Cisco Systems Inc. (Nasdaq: CSCO) is preparing $1 billion in expense reductions as the company is forecasting a decrease in revenues for the current quarter, which will end in January.
At the same time, CEO John Chambers, speaking on today's earnings call, laid out Cisco's game plan to prepare for the eventual recovery of the global economy. Chambers continues to tell investors that Cisco has come out of each downturn stronger than before.
Cisco is putting a freeze on hiring, but Chambers made no mention of layoffs.
One key here is that Cisco's first quarter included October, the month when the U.S. economy really slumped. That makes Cisco one of the first technology companies to report what happened in October -- and it wasn't pretty.
In August, Cisco was seeing an order rate 7 percent higher than it had a year earlier. By October, orders were down 9 percent from the previous year.
That means pain. Cisco says its second-quarter revenues will fall 5 to 10 percent compared with a year ago. That's a range of $8.8 billion to $9.3 billion, compared with the $10.3 billion analysts were predicting, according to Reuters Research .
Cisco still clings to a long-term growth figure of 12 percent to 17 percent, presuming the economy eventually returns to normal. But Chambers's cocksure forecasts of last year are long gone. "This is probably the second most difficult time in my career in terms with my comfort with the forecast," he said.
So, what to do?
First, Chambers believes Cisco's strategies -- including big bets on collaboration and Web 2.0, and the rearranging of the company into councils and boards rather than a strict hierarchy, are still correct.
But Cisco will aim to cut $1 billion from its budget for fiscal 2009, which ends in July. Chambers listed several areas for cutbacks, including travel, events, and prototype marketing.
At the same time, Chambers wants to keep Cisco on the offensive. One area of investment will be the United States, where Cisco plans to pour money into adjacent markets that will eventually tie in with Cisco's networking products. "In our opinion, the U.S. will be the first to recover," he said.
Cisco also wants to cozy up to emerging countries including China and India, spending even more money in those areas. "Over time, we expect the majority of the world's GDP will come from these countries," Chambers said, noting that Cisco followed a strategy similar to this during the 1997 Asian financial crisis.
For its first quarter, which ended Oct. 25, Cisco's revenues landed on target, at $10.33 billion, slightly less than $10.36 billion last quarter. (See Cisco Reports Q1.)
In net income, Cisco reported $2.2 billion, or 37 cents per share, according to generally accepted accounting principles (GAAP). That's compared with $2 billion and 33 cents per share the previous quarter.
Cisco's non-GAAP net income of 42 cents per share beat Wall Street estimates by 3 cents.
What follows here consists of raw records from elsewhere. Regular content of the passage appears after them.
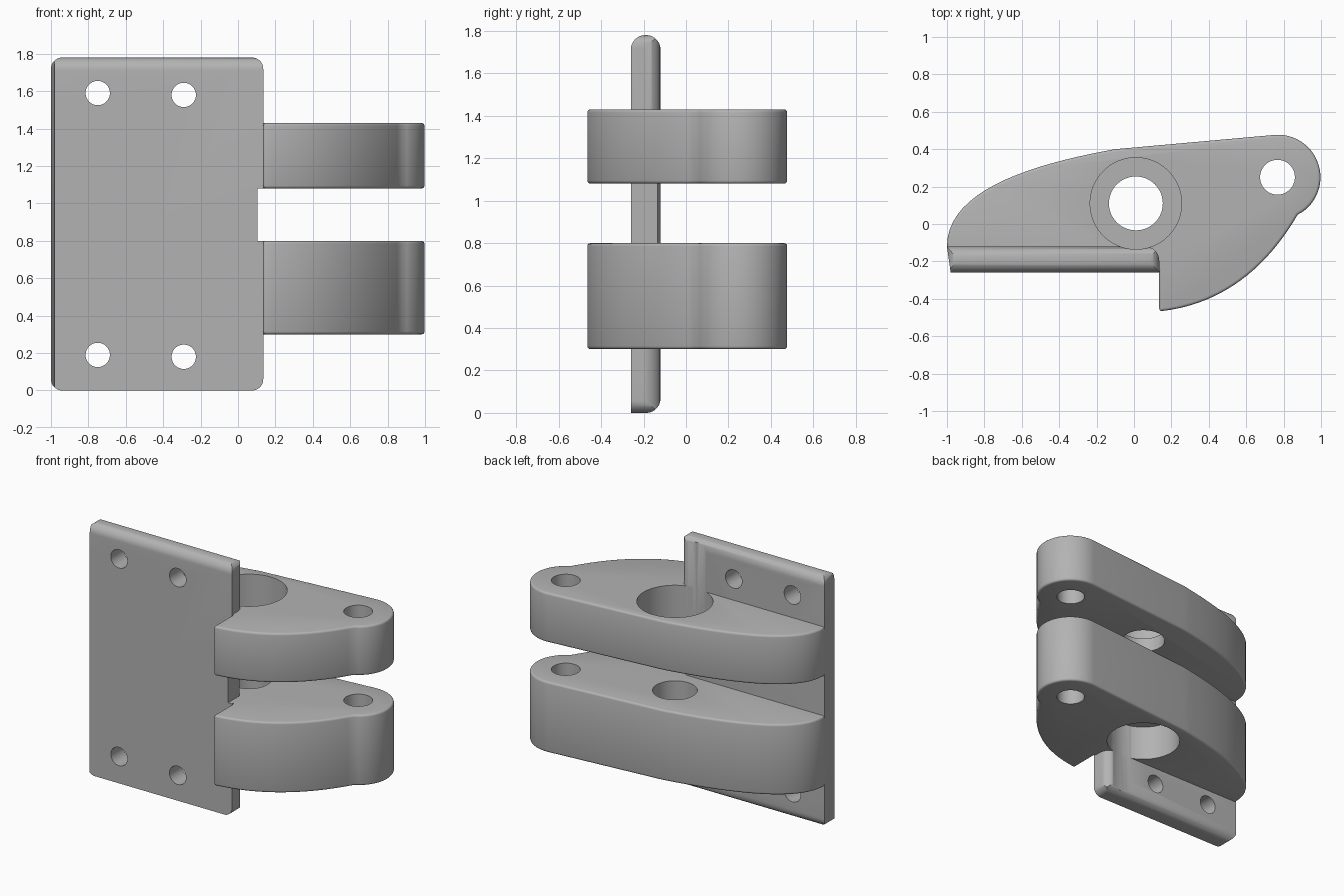
import bpy
import bmesh
from math import cos, sin, pi, radians
from mathutils import Vector
from mathutils.geometry import interpolate_bezier

if "Cube" in bpy.data.objects:
    bpy.data.objects.remove(bpy.data.objects["Cube"])

grey = bpy.data.materials.new("metal_grey")
grey.use_nodes = True
colour = (0.45, 0.45, 0.45, 1)
grey.diffuse_color = colour
grey.node_tree.nodes["Principled BSDF"].inputs["Base Color"].default_value = colour


def prism(name, outline, axis, low, high):
    """Extrude a closed 2D outline along the x, y or z axis."""
    def place(a, b, c):
        return {"x": (c, a, b), "y": (a, c, b), "z": (a, b, c)}[axis]
    bm = bmesh.new()
    rings = [[bm.verts.new(place(a, b, c)) for a, b in outline] for c in (low, high)]
    count = len(outline)
    for ring in rings:
        bm.faces.new(ring)
    for i in range(count):
        j = (i + 1) % count
        bm.faces.new((rings[0][i], rings[0][j], rings[1][j], rings[1][i]))
    bmesh.ops.recalc_face_normals(bm, faces=bm.faces)
    mesh = bpy.data.meshes.new(name)
    bm.to_mesh(mesh)
    bm.free()
    mesh.materials.append(grey)
    obj = bpy.data.objects.new(name, mesh)
    bpy.context.collection.objects.link(obj)
    return obj


def arc(a, b, radius, start, end, steps=10):
    angles = [radians(start + (end - start) * i / steps) for i in range(steps + 1)]
    return [(a + radius * cos(t), b + radius * sin(t)) for t in angles]


def bezier(p0, h0, h1, p1, steps=20):
    pts = interpolate_bezier(*[Vector((*p, 0)) for p in (p0, h0, h1, p1)], steps)
    return [(p.x, p.y) for p in pts]


def cylinder(a, b, radius, axis, low, high):
    circle = arc(a, b, radius, 0, 360, 48)[:-1]
    return prism("cutter", circle, axis, low, high)


def apply(obj, modifier):
    bpy.ops.object.select_all(action="DESELECT")
    bpy.context.view_layer.objects.active = obj
    obj.select_set(True)
    bpy.ops.object.modifier_apply(modifier=modifier.name)


def combine(obj, cutter, operation="DIFFERENCE"):
    mod = obj.modifiers.new("Cut", "BOOLEAN")
    mod.operation, mod.solver, mod.object = operation, "EXACT", cutter
    apply(obj, mod)
    bpy.data.objects.remove(cutter)


def smooth(obj):
    bpy.ops.object.select_all(action="DESELECT")
    bpy.context.view_layer.objects.active = obj
    obj.select_set(True)
    bpy.ops.object.shade_smooth_by_angle(angle=radians(35))


# Mounting plate: front outline trimmed by its side and top sections
left, right, front, back, top = -1, 0.135, -0.26, -0.12, 1.78
r = 0.06
outline = (arc(left + r, r, r, 180, 270) + arc(right - r, r, r, 270, 360)
           + arc(right - r, top - r, r, 0, 90) + arc(left + r, top - r, r, 90, 180))
plate = prism("mounting_plate", outline, "y", front, back)
r = 0.068
side = ([(front, 0)] + arc(back - r, r, r, 270, 360)
        + arc(back - r, top - r, r, 0, 90) + arc(front + r, top - r, r, 90, 180))
combine(plate, prism("cutter", side, "x", -1.1, 0.3), "INTERSECT")
r = 0.075
section = [(left + 0.02, front), (right, front)] + arc(right - r, back - r, r, 0, 90) + [(left, back)]
combine(plate, prism("cutter", section, "z", -0.1, 1.9), "INTERSECT")

# Relief between the lugs and screw holes
relief = [(0.105, -0.4), (0.3, -0.4), (0.3, 0.1), (0.105, 0.1)]
combine(plate, prism("cutter", relief, "z", 0.8, 1.08))
for x, z in ((-0.75, 1.59), (-0.29, 1.58), (-0.75, 0.19), (-0.29, 0.18)):
    combine(plate, cylinder(x, z, 0.065, "y", -0.5, 0.1))

# Hinge lugs with a pin hole, a main bore and a bearing seat
lug_outline = (bezier((-1, -0.12), (-1, 0.18), (-0.55, 0.32), (-0.1, 0.4))
               + arc(0.77, 0.25, 0.227, 95, -54, 30)
               + bezier((0.875, 0.05), (0.73, -0.2), (0.5, -0.43), (0.135, -0.467))
               + [(0.135, -0.25), (-0.97, -0.25)])
bore = (0.01, 0.11)
for name, low, high, seat in (("upper_lug", 1.08, 1.43, (1.18, 2)),
                              ("lower_lug", 0.3, 0.8, (-0.2, 0.55))):
    lug = prism(name, lug_outline, "z", low, high)
    bevel = lug.modifiers.new("Edge", "BEVEL")
    bevel.width, bevel.segments = 0.015, 3
    bevel.limit_method, bevel.angle_limit = "ANGLE", radians(60)
    apply(lug, bevel)
    combine(lug, cylinder(0.767, 0.25, 0.093, "z", low - 0.1, high + 0.1))
    combine(lug, cylinder(*bore, 0.144, "z", low - 0.1, high + 0.1))
    for part in (lug, plate):
        combine(part, cylinder(*bore, 0.245, "z", *seat))
    smooth(lug)
smooth(plate)
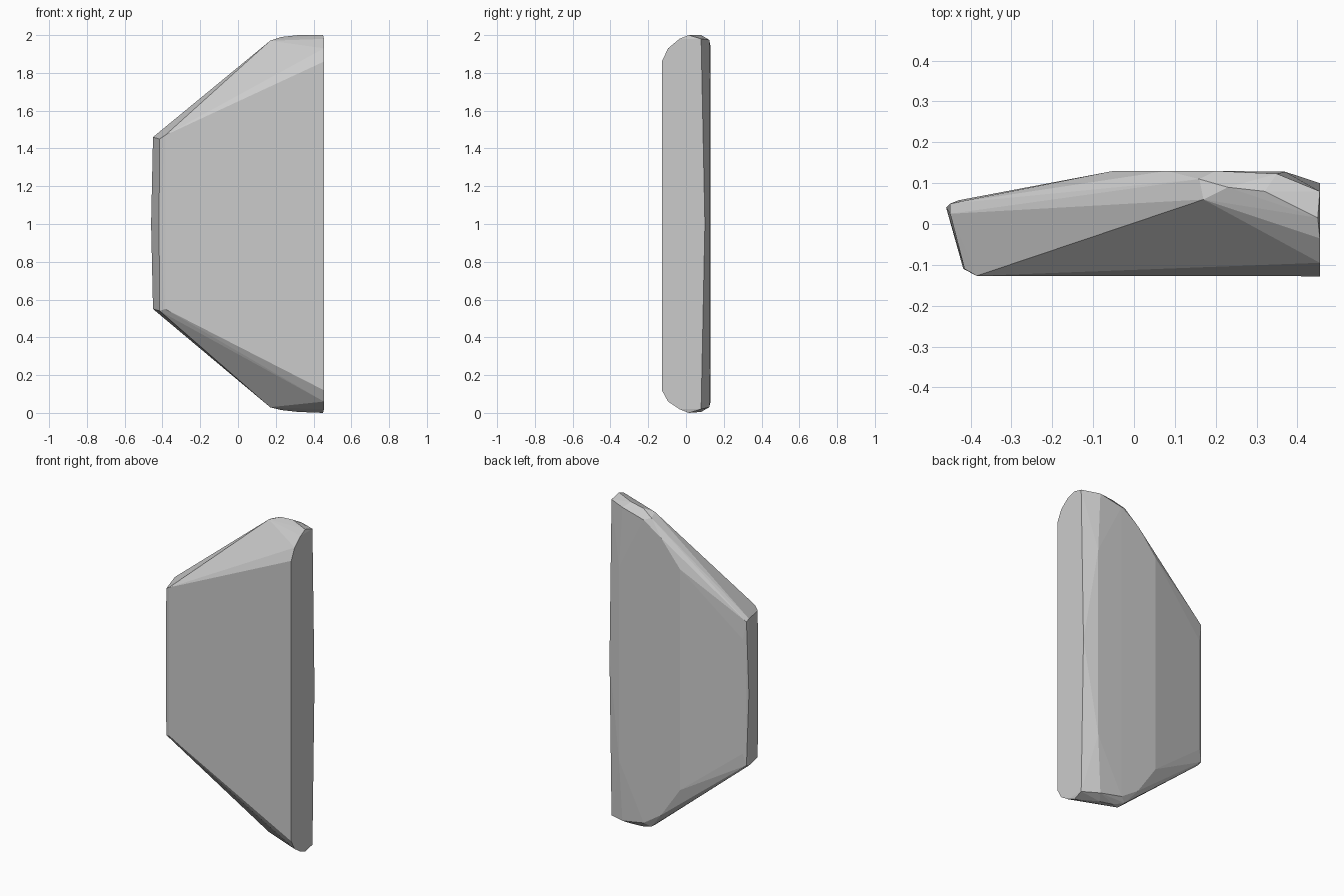
import bpy
import bmesh

cube = bpy.data.objects.get("Cube")
if cube:
    bpy.data.objects.remove(cube, do_unlink=True)

# One plain stone colour
stone = bpy.data.materials.new("grey_stone")
stone.use_nodes = True
colour = (0.6, 0.6, 0.6, 1)
stone.diffuse_color = colour
stone.node_tree.nodes["Principled BSDF"].inputs["Base Color"].default_value = colour

# Corners of the slab: x, y, top z, bottom z
corners = [
    # narrow left edge
    (-0.385, -0.127, 1.47, 0.55), (-0.415, -0.11, 1.45, 0.54),
    (-0.45, 0.025, 1.46, 0.55), (-0.45, 0.05, 1.45, 0.56),
    (-0.43, 0.058, 1.34, 0.63),
    # sloping shoulders
    (0.17, 0.06, 1.97, 0.03), (0.16, 0.11, 1.955, 0.04),
    (0.23, 0.09, 1.99, 0.015), (0.32, 0.08, 2.0, 0.005),
    # flat right end
    (0.455, -0.128, 1.86, 0.12), (0.455, -0.095, 1.93, 0.06),
    (0.455, -0.035, 1.98, 0.02), (0.45, 0.015, 2.0, 0.0),
    (0.455, 0.08, 1.98, 0.02),
    # back panel
    (-0.05, 0.13, 1.70, 0.33), (0.08, 0.13, 1.86, 0.14),
    (0.2, 0.13, 1.94, 0.06), (0.35, 0.123, 1.975, 0.03),
]
# Slight bulge halfway up the side edges and back
bulge = [(-0.46, 0.04, 1.0), (-0.418, -0.11, 1.0), (0.455, 0.1, 1.0),
         (0.37, 0.128, 1.6), (0.37, 0.128, 0.4)]

bm = bmesh.new()
for x, y, top, bottom in corners:
    bm.verts.new((x, y, top))
    bm.verts.new((x, y, bottom))
for point in bulge:
    bm.verts.new(point)
hull = bmesh.ops.convex_hull(bm, input=bm.verts)
inside = {v for v in hull["geom_interior"] if isinstance(v, bmesh.types.BMVert)}
bmesh.ops.delete(bm, geom=list(inside), context="VERTS")
bmesh.ops.recalc_face_normals(bm, faces=bm.faces)

mesh = bpy.data.meshes.new("stone_slab")
bm.to_mesh(mesh)
bm.free()
mesh.materials.append(stone)
slab = bpy.data.objects.new("stone_slab", mesh)
bpy.context.collection.objects.link(slab)
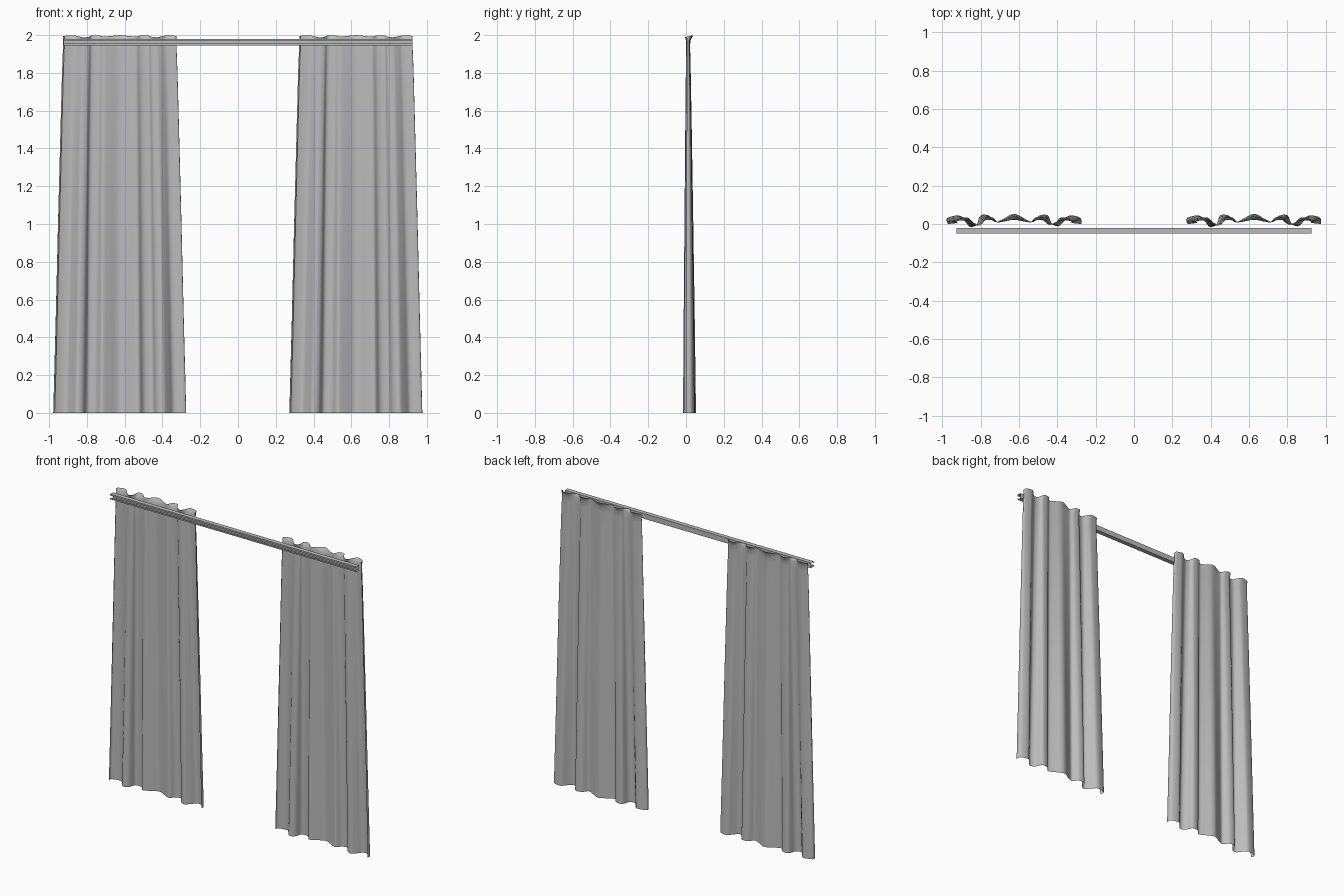
import bpy, bmesh
from mathutils import Vector
from mathutils.geometry import interpolate_bezier

cube = bpy.data.objects.get("Cube")
if cube:
    bpy.data.objects.remove(cube, do_unlink=True)


def make_material(name, value):
    mat = bpy.data.materials.new(name)
    mat.use_nodes = True
    colour = (value, value, value, 1)
    mat.diffuse_color = colour
    mat.node_tree.nodes["Principled BSDF"].inputs["Base Color"].default_value = colour
    return mat


grey = make_material("plain grey", 0.5)


def smooth_path(points, steps=4):
    """Rounded path through the given fold points."""
    pts = [Vector((x, y, 0)) for x, y in points]
    path = [pts[0]]
    for i in range(len(pts) - 1):
        a, b = pts[i], pts[i + 1]
        before, after = pts[max(i - 1, 0)], pts[min(i + 2, len(pts) - 1)]
        path += interpolate_bezier(a, a + (b - before) / 6, b - (after - a) / 6, b, steps + 1)[1:]
    return path


def sheet(name, rows, angle):
    """Open surface through rows of points."""
    bm = bmesh.new()
    grid = [[bm.verts.new(p) for p in row] for row in rows]
    for low, high in zip(grid, grid[1:]):
        for i in range(len(low) - 1):
            bm.faces.new((low[i], low[i + 1], high[i + 1], high[i]))
    mesh = bpy.data.meshes.new(name)
    bm.to_mesh(mesh)
    bm.free()
    mesh.materials.append(grey)
    obj = bpy.data.objects.new(name, mesh)
    bpy.context.collection.objects.link(obj)
    bpy.ops.object.select_all(action="DESELECT")
    obj.select_set(True)
    bpy.context.view_layer.objects.active = obj
    bpy.ops.object.shade_smooth_by_angle(angle=angle)
    return obj


# Fold line of the hem, from one curled edge to the other
folds = smooth_path([
    (-.345, .0), (-.35, .03), (-.29, .045), (-.26, .02), (-.23, -.015),
    (-.195, -.002), (-.175, .045), (-.13, .043), (-.1, .01), (-.06, .025),
    (0, .053), (.06, .025), (.1, .01), (.13, .043), (.175, .045),
    (.195, .005), (.23, -.012), (.26, .015), (.29, .045), (.345, .032), (.35, .0)])

# Height, half width and fold depth: tapering up, pinched under the ruffled header
levels = [(0, .35, 1), (.5, .337, .85), (1, .325, .68), (1.5, .312, .5),
          (1.8, .304, .38), (1.93, .299, .31), (1.97, .298, .33),
          (1.985, .298, .5), (2, .298, .72)]


def curtain(name, centre):
    rows = []
    for z, half, depth in levels:
        row = []
        for p in folds:
            drop = .012 * (1 - (p.y + .015) / .07) if z == 2 else 0
            row.append((centre + p.x * half / .35, .008 + (p.y - .008) * depth, z - drop))
        rows.append(row)
    return sheet(name, rows, 0.9)


curtain("right_curtain", -.625)
curtain("left_curtain", .625)

# Thin rail with lips, open to the front
profile = [(-.05, 1.955), (-.05, 1.945), (-.02, 1.945), (-.02, 1.98), (-.05, 1.98), (-.05, 1.97)]
sheet("curtain_rail", [[(x, y, z) for y, z in profile] for x in (-.925, .925)], 0.5)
During Cisco's earnings call, Reuters was reporting the company's stock was down 6 percent after-hours, after ending the day at $17.39 per share.
— Craig Matsumoto, West Coast Editor, Light Reading